> ASSIGNMENT
Search the records for the word "return" and copy every line in which it occurs.
-- EXTRACTED ENTRIES follows --
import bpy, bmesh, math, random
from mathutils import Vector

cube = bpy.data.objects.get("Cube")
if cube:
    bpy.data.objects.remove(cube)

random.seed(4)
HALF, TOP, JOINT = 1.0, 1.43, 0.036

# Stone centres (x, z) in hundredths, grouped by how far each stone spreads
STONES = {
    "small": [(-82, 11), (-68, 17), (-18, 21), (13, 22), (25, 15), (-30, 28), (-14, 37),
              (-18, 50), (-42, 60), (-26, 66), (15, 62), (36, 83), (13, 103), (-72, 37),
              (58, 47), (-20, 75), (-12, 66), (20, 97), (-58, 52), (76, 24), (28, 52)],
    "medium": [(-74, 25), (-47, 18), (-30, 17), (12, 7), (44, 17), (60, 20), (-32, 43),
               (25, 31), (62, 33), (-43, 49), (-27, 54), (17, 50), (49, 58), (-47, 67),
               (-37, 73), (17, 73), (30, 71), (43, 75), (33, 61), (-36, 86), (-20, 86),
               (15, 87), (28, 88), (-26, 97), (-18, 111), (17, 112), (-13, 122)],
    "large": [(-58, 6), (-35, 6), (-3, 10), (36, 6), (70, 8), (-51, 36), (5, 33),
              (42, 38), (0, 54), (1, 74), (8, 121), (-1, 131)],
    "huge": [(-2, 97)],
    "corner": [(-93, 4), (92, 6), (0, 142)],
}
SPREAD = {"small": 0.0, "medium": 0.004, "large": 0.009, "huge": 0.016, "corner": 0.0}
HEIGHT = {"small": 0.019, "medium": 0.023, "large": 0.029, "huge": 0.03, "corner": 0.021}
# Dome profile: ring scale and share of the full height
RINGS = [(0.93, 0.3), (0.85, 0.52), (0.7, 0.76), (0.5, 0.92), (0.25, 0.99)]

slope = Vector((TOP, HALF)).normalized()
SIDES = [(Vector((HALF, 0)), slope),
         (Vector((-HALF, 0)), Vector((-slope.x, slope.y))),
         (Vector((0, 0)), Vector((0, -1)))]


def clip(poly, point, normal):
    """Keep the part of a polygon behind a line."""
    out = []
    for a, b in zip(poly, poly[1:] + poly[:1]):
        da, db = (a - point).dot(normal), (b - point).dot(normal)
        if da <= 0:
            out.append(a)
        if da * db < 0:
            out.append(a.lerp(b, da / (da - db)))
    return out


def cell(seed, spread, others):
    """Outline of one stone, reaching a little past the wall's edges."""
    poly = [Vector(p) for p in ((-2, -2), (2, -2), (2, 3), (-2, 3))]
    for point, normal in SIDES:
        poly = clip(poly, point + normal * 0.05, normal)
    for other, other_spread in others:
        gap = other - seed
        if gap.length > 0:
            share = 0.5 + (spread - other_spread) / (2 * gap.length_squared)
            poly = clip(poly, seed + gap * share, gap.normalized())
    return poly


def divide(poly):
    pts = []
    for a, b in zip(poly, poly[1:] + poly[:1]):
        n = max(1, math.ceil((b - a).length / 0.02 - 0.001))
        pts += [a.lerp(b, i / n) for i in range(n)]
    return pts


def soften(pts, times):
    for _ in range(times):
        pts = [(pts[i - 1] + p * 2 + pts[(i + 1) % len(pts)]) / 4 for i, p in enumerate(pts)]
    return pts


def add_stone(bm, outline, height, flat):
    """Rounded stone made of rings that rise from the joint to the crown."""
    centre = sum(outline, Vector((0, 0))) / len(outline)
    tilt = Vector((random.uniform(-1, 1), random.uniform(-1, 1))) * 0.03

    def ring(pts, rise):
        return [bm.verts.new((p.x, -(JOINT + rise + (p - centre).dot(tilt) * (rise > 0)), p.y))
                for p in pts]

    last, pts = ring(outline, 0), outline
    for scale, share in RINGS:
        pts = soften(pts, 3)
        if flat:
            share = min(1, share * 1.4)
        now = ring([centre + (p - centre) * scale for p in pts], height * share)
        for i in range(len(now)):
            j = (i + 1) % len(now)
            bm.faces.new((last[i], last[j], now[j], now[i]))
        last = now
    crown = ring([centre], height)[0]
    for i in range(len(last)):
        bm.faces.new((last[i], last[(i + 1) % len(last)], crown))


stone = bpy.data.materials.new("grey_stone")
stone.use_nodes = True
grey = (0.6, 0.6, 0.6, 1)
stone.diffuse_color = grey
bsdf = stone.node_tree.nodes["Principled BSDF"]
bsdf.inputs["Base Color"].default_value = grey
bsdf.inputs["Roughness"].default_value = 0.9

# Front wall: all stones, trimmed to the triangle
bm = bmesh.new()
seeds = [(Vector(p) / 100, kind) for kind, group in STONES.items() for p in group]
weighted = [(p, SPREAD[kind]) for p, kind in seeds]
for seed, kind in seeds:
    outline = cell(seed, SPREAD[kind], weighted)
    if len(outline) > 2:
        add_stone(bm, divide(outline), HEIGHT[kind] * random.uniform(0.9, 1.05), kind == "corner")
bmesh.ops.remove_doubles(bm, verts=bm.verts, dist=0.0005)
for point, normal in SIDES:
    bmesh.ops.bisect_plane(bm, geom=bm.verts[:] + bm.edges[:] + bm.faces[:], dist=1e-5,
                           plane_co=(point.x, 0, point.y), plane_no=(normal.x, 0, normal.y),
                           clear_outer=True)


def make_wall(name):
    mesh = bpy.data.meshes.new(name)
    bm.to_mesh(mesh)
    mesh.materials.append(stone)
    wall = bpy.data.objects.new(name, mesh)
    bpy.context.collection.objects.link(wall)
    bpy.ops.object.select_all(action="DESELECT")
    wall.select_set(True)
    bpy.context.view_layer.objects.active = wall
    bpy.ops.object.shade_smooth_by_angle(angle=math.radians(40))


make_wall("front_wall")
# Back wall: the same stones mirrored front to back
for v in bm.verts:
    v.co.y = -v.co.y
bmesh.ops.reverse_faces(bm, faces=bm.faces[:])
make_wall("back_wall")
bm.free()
-- EXTRACTED ENTRIES concluded --
> COMPLETED TASK
    return out
    return poly
    return pts
    return pts
        return [bm.verts.new((p.x, -(JOINT + rise + (p - centre).dot(tilt) * (rise > 0)), p.y))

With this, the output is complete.